The quality of our relationships effect our health. Our relationships are governed by a give and take of energy. Some coworkers and colleagues make us more electric or at ease. Yet others suck the life right out of us. As a physician and energy specialist, I want to verify that energy vampires roam the workplace sapping our exuberance. With patients and in my workshops, I've seen their fang marks and the carnage they've strewn. But most of us don't know how to identify and cope with vampires, so we mope around as unwitting casualties, enduring a preventable fatigue. Here are some types of energy vampires to watch for at work and ways to deal with them:

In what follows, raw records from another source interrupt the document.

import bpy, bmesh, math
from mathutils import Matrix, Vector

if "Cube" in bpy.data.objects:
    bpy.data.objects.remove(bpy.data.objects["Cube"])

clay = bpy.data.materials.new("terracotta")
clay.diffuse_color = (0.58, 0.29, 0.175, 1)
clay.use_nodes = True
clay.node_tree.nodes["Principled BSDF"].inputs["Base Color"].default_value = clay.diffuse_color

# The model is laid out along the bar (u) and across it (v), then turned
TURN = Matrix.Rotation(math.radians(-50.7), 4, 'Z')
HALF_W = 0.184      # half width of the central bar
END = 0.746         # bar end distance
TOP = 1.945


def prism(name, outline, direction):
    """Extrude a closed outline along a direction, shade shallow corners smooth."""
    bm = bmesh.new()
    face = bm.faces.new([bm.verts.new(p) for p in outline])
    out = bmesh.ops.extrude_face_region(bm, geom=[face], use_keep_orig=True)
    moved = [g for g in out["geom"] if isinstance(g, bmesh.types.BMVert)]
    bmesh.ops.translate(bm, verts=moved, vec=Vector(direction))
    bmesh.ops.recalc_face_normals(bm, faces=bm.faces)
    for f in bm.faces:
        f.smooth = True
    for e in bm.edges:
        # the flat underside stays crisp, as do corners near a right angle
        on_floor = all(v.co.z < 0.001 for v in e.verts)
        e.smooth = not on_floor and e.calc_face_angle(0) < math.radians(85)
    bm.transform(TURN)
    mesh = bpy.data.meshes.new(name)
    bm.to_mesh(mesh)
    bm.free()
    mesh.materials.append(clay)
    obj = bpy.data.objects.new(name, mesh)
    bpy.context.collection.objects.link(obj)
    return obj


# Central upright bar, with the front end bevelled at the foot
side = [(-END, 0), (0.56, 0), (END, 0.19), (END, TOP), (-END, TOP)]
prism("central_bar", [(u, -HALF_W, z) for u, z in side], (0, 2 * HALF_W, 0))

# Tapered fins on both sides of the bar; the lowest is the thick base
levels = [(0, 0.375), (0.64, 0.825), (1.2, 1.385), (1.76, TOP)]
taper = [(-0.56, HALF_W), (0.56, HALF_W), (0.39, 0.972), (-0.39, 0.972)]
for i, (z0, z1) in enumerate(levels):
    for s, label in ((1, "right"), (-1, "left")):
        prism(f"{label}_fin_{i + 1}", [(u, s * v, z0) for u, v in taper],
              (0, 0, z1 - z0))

Vampire #1 The Sob Sister: Every time you talk to her, she's whining. She adores a captive audience. She's the coworker with the "poor me" attitude who's more interested in complaining than solutions. How to Protect Yourself: Set clear boundaries. Limit the time you spend talking about her complaints. With a firm but kind attitude say, "I'm sorry, I can only talk for a few minutes today." And go on with your work.
Vampire #2 The Drama Queen: This vampire has a flair for exaggerating small incidents into off-the-chart dramas. My patient Sarah was exhausted when she hired a new employee who was always late for work. One week, he had the flu and "almost died." Next, his car was towed, again! After this employee left her office, Sarah felt tired and used. How to Protect Yourself: A drama queen doesn't get mileage out of equanimity. Stay calm. Take a few deep breaths. This will help you not get caught up in the histrionics. At work, set kind but firm limits. Say, "You must be here on time to keep your job. I'm sorry for all your mishaps, but work comes first."

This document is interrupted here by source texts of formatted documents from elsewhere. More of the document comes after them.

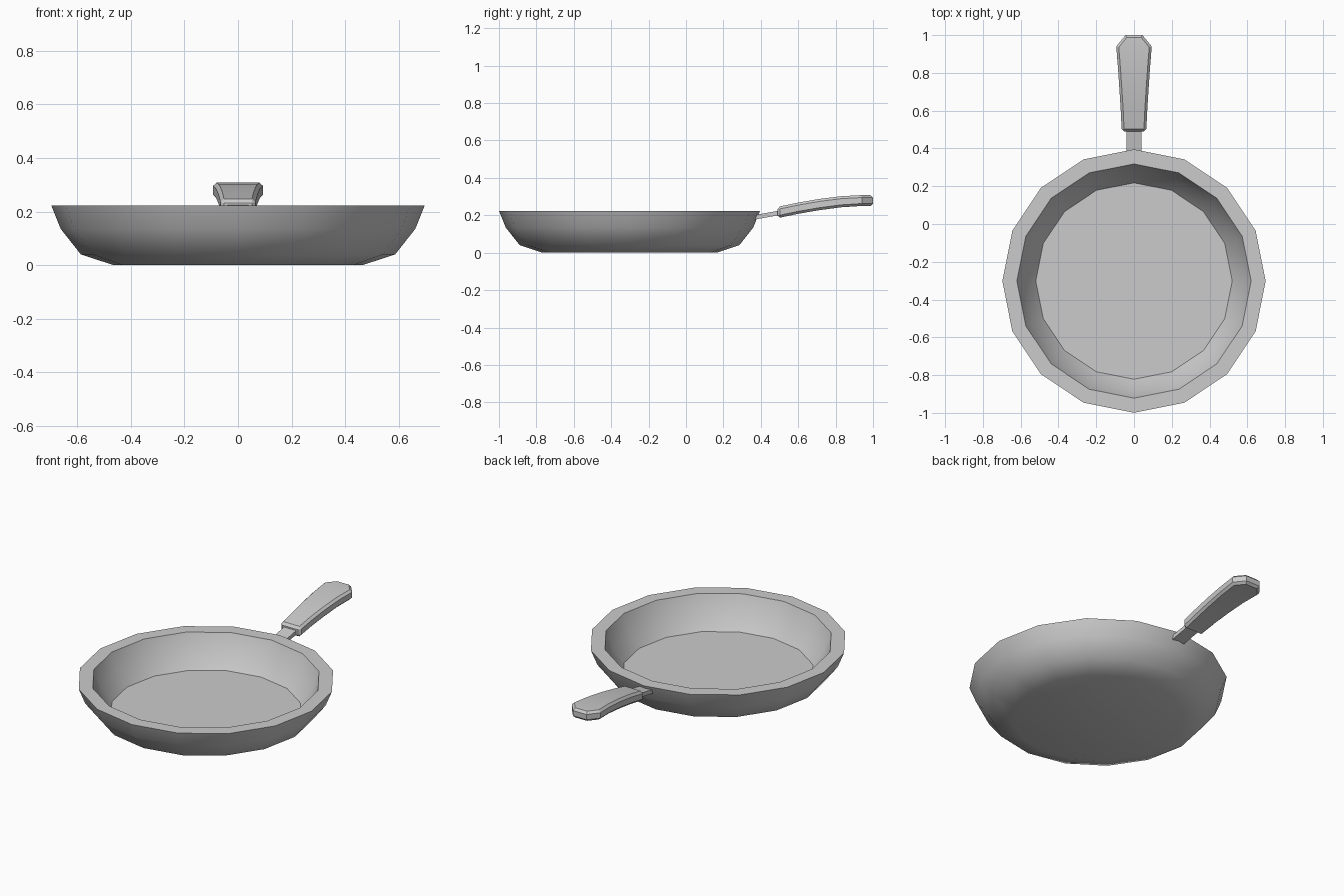
import bpy, bmesh
from math import sin, cos, pi, radians

if "Cube" in bpy.data.objects:
    bpy.data.objects.remove(bpy.data.objects["Cube"])


def loft(name, rings, smooth, bevel=0.0):
    """Skin closed rings of points, cap both ends, optionally chamfer sharp edges."""
    bm = bmesh.new()
    loops = [[bm.verts.new(p) for p in ring] for ring in rings]
    n = len(loops[0])
    for a, b in zip(loops, loops[1:]):
        for i in range(n):
            j = (i + 1) % n
            bm.faces.new((a[i], a[j], b[j], b[i]))
    bm.faces.new(loops[0])
    bm.faces.new(loops[-1])
    bmesh.ops.recalc_face_normals(bm, faces=bm.faces)
    if bevel:
        edges = [e for e in bm.edges if e.calc_face_angle(0) > radians(60)]
        bmesh.ops.bevel(bm, geom=edges, offset=bevel, offset_type='OFFSET',
                        segments=1, profile=0.5, affect='EDGES')
    mesh = bpy.data.meshes.new(name)
    bm.to_mesh(mesh)
    bm.free()
    obj = bpy.data.objects.new(name, mesh)
    bpy.context.collection.objects.link(obj)
    bpy.ops.object.select_all(action='DESELECT')
    obj.select_set(True)
    bpy.context.view_layer.objects.active = obj
    bpy.ops.object.shade_smooth_by_angle(angle=radians(smooth))
    return obj


def circle(r, z, sides=16, cy=-0.302):
    return [(r * cos(2 * pi * i / sides), cy + r * sin(2 * pi * i / sides), z)
            for i in range(sides)]


def rect(y, hw, z0, z1):
    return [(-hw, y, z0), (hw, y, z0), (hw, y, z1), (-hw, y, z1)]


# Pan bowl: outside from the base up, over the flat rim, down to the inner floor
bowl = [(0.465, 0.0), (0.587, 0.04), (0.662, 0.135), (0.697, 0.222),
        (0.62, 0.222), (0.583, 0.125), (0.52, 0.04)]
loft("pan_bowl", [circle(r, z) for r, z in bowl], 40)

# Narrow bracket between bowl and grip
loft("handle_bracket", [rect(0.355, 0.04, 0.175, 0.199),
                        rect(0.52, 0.04, 0.205, 0.229)], 30)

# Arched, flaring grip with chamfered edges
grip = [(0.49, 0.065, 0.185, 0.245), (0.60, 0.070, 0.208, 0.268),
        (0.71, 0.077, 0.227, 0.287), (0.83, 0.085, 0.243, 0.302),
        (0.94, 0.094, 0.250, 0.308), (1.0, 0.045, 0.250, 0.307)]
loft("handle_grip", [rect(*s) for s in grip], 30, bevel=0.013)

Vampire #3 The Constant Talker or Joke Teller: He has no interest in your feelings; he's only concerned with himself. Initially, he might seem entertaining, but when the talking doesn't stop, you begin to get tired. You wait for an opening to get a word in edgewise but it never comes. Or he might physically move in so close he's practically breathing on you. You edge backwards, but without missing a beat, he steps closer again. "One patient said about such a coworker, 'Whenever I spot this man, my colon goes into spasm." How to Protect Yourself: Know that these people don't respond to nonverbal cues. You must speak up and interrupt. Listen for a few minutes, then from a neutral place politely say, "I'm a quiet person, so please excuse me for not wanting to talking a long time" a much more constructive tack than "Shut up, you're driving me crazy!"
Vampire #4 The Fixer Upper: This vampire is desperate for you to fix her endless problems and at all hours. She turns you into her therapist. At lunch, she'll make a b-line to your desk, monopolizing your free time. Her neediness lures you in. How to Protect Your Energy: Do not become the "rescuer." Show empathy but resist offering solutions. Be supportive but tell her, "I'm confident you'll find the right solution" or sensitively suggest that she seek a qualified professional for help

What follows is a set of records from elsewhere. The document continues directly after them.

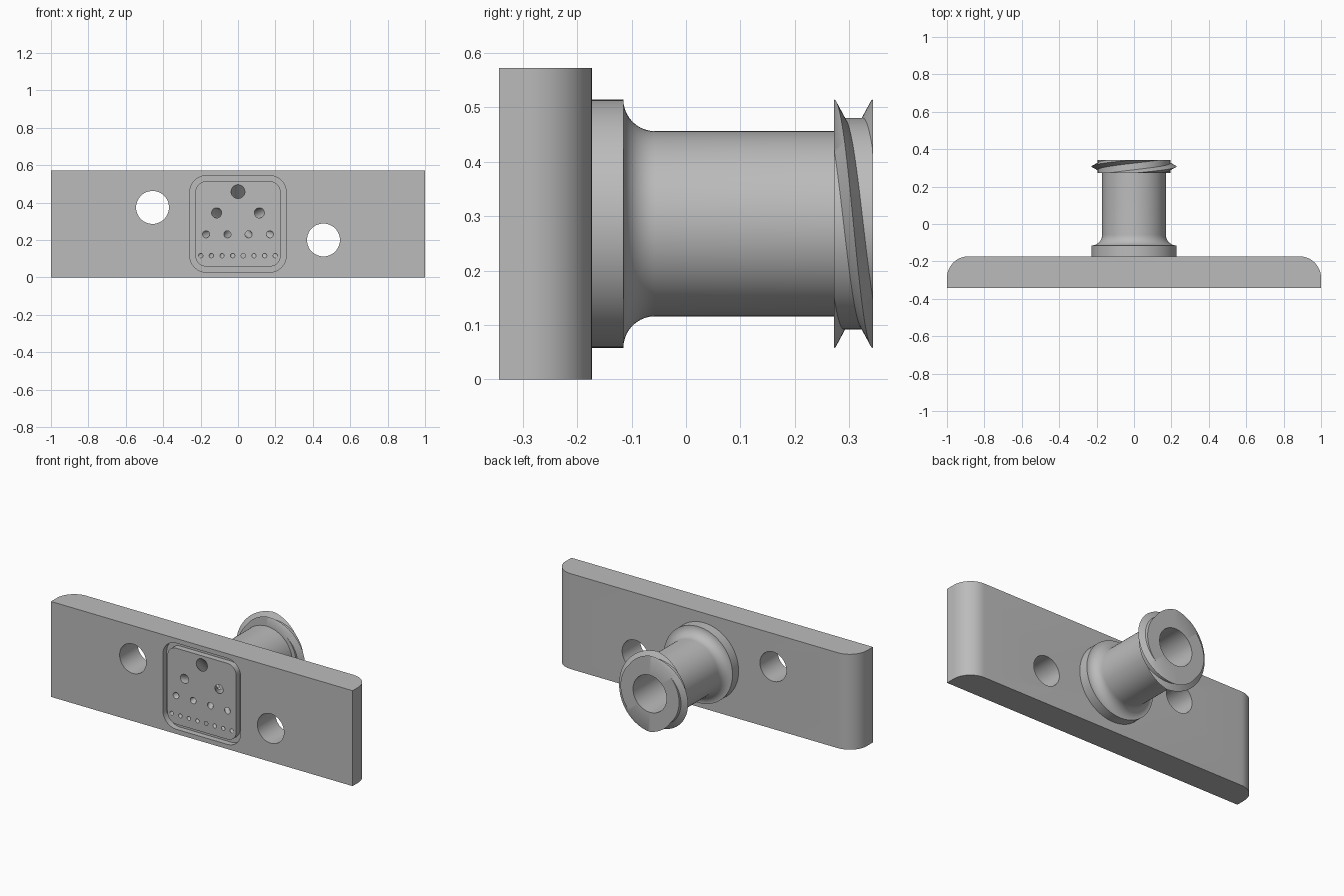
import bpy
import bmesh
from math import sin, cos, pi

if "Cube" in bpy.data.objects:
    bpy.data.objects.remove(bpy.data.objects["Cube"])

grey = bpy.data.materials.new("plain grey")
grey.use_nodes = True
COLOUR = (0.5, 0.5, 0.5, 1)
grey.diffuse_color = COLOUR
grey.node_tree.nodes["Principled BSDF"].inputs["Base Color"].default_value = COLOUR

FRONT, BACK, TOP = -0.343, -0.173, 0.572
AXIS = TOP / 2


def skin(name, strips, wrap=False, caps=False):
    """Join successive closed loops of points with quads."""
    bm = bmesh.new()
    for loops in strips:
        rings = [[bm.verts.new(p) for p in loop] for loop in loops]
        pairs = list(zip(rings, rings[1:]))
        if wrap:
            pairs.append((rings[-1], rings[0]))
        for a, b in pairs:
            for i in range(len(a)):
                j = (i + 1) % len(a)
                bm.faces.new((a[i], a[j], b[j], b[i]))
        if caps:
            bm.faces.new(rings[0])
            bm.faces.new(rings[-1])
    bmesh.ops.remove_doubles(bm, verts=bm.verts, dist=1e-5)
    bmesh.ops.recalc_face_normals(bm, faces=bm.faces)
    mesh = bpy.data.meshes.new(name)
    bm.to_mesh(mesh)
    bm.free()
    mesh.materials.append(grey)
    obj = bpy.data.objects.new(name, mesh)
    bpy.context.collection.objects.link(obj)
    return obj


def activate(obj):
    bpy.ops.object.select_all(action='DESELECT')
    obj.select_set(True)
    bpy.context.view_layer.objects.active = obj


def cut(target, cutter):
    activate(target)
    mod = target.modifiers.new("cut", 'BOOLEAN')
    mod.operation = 'DIFFERENCE'
    mod.solver = 'EXACT'
    mod.object = cutter
    bpy.ops.object.modifier_apply(modifier=mod.name)
    bpy.data.objects.remove(cutter)


def circle(x, y, z, r, n=32):
    return [(x + r * cos(2 * pi * i / n), y, z + r * sin(2 * pi * i / n)) for i in range(n)]


def rounded_square(half, r, y, n=8):
    pts = []
    for k, (sx, sz) in enumerate([(1, 1), (-1, 1), (-1, -1), (1, -1)]):
        for i in range(n + 1):
            a = pi / 2 * (k + i / n)
            pts.append((sx * (half - r) + r * cos(a), y, AXIS + sz * (half - r) + r * sin(a)))
    return pts


# Plate with rounded rear ends
R = 0.115
outline = [(-1, FRONT), (1, FRONT)]
for k, side in enumerate((1, -1)):
    for i in range(13):
        a = pi / 2 * (k + i / 12)
        outline.append((side * (1 - R) + R * cos(a), BACK - R + R * sin(a)))
plate = skin("mounting_plate", [[[(x, y, z) for x, y in outline] for z in (0, TOP)]], caps=True)

# Bolt holes
for x, z in ((-0.457, 0.374), (0.457, 0.2)):
    cut(plate, skin("bolt_cutter", [[circle(x, y, z, 0.088, 48) for y in (-0.5, 0)]], caps=True))

# Seal groove
DEPTH = 0.035
groove = [rounded_square(half, r, y) for half, r, y in (
    (0.258, 0.088, FRONT - 0.05), (0.258, 0.088, FRONT + DEPTH),
    (0.228, 0.058, FRONT + DEPTH), (0.228, 0.058, FRONT - 0.05))]
cut(plate, skin("groove_cutter", [groove], wrap=True))

# Rows of channels that converge on the nozzle
for count, pitch, z, r in ((1, 0, 0.459, 0.037), (2, 0.229, 0.345, 0.027),
                           (4, 0.114, 0.23, 0.019), (8, 0.057, 0.116, 0.012)):
    for i in range(count):
        x = (i - (count - 1) / 2) * pitch
        loops = []
        for t in (-0.1, 1.02):
            loops.append(circle(x * (1 - t), FRONT + t * (BACK + 0.004 - FRONT),
                                z + t * (AXIS - z), r, 24))
        cut(plate, skin("channel_cutter", [loops], caps=True))

# Nozzle: flange, fillet, barrel, two-start thread and bore
RIM, BARREL, COLLAR, BORE = 0.228, 0.17, 0.194, 0.111
SEAT, T0, T1, FLANK = -0.115, 0.272, 0.343, 0.018
LEAD = T1 - T0
fillet = RIM - BARREL
base = [(BORE, BACK - 0.006), (RIM, BACK - 0.006)]
for i in range(11):
    a = pi / 2 * i / 10
    base.append((RIM - fillet * sin(a), SEAT + fillet * (1 - cos(a))))
base.append((BARREL, T0))


def thread_profile(crest):
    breaks = (T0, crest - LEAD + FLANK, crest - FLANK, crest,
              crest + FLANK, crest + LEAD - FLANK, T1)
    pts = []
    for y in breaks:
        y = min(max(y, T0), T1)
        gap = min(abs(y - crest - k * LEAD) for k in (-1, 0, 1))
        pts.append((COLLAR + (RIM - COLLAR) * max(0, 1 - gap / FLANK), y))
    return pts


STEPS = 48
strips = []
for start in (0, pi):
    strip = []
    for i in range(STEPS + 1):
        a = start + pi * i / STEPS
        profile = base + thread_profile(T0 + LEAD * i / STEPS) + [(BORE, T1)]
        strip.append([(r * sin(a), y, AXIS + r * cos(a)) for r, y in profile])
    strips.append(strip)
nozzle = skin("threaded_nozzle", strips)

for obj in (plate, nozzle):
    activate(obj)
    bpy.ops.object.shade_smooth_by_angle(angle=pi / 6)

Vampire #4 The Blamer: This vampire has a sneaky way of making you feel guilty or lacking for not getting things just right. Whenever my patient Marie, a book editor, sees her boss she's on guard; her boss had a way of cutting her down that saps her energy. She always has a negative comment to make. How to Protect Yourself: Try this visualization. Around this person, imagine yourself surrounded by a cocoon of white light. Think of it as a protective covering that keeps you from being harmed. Tell yourself that you are safe and secure here. The cocoon filters out the negativity so it can't deplete you
Vampire #5 Go For The Jugular Fiend: This type is vindictive and cuts you down with no consideration for your feelings. He says things like, "Forget that job. It's out of your league." These jabs can be so hurtful it's hard to get them out of your head. How To Protect Yourself: Eliminate this kind of person from your life whenever possible. For a boss who isn't leaving any time soon, try a visualization that puts you at a distance from them, and refuse to ingest the poison. If you don't want to switch jobs, understand he's a wounded person and release the habit of taking his behavior personally.
Judith Orloff M.D. is a psychiatrist and intuitive, author of the new book "Positive Energy: Ten Extraordinary Prescriptions for Transforming Fatigue, Stress, and Fear Into Vibrance, Strength and Love." She is also author of the bestsellers "Guide to Intuitive Healing" and "Second Sight."
Adapted from "Positive Energy: Ten Extraordinary Prescriptions for Transforming Fatigue, Stress and Fear Into Vibrance, Strength, and Love." Join Dr. Orloff for a special workshop September 30-October 1, 2005 in Rye Brook, New York on "The Power of Intuition and Positive Energy to Heal." To register visit: www.theconferenceoworks.com or www.drjudithorloff.com or call 800-395-8445 X154.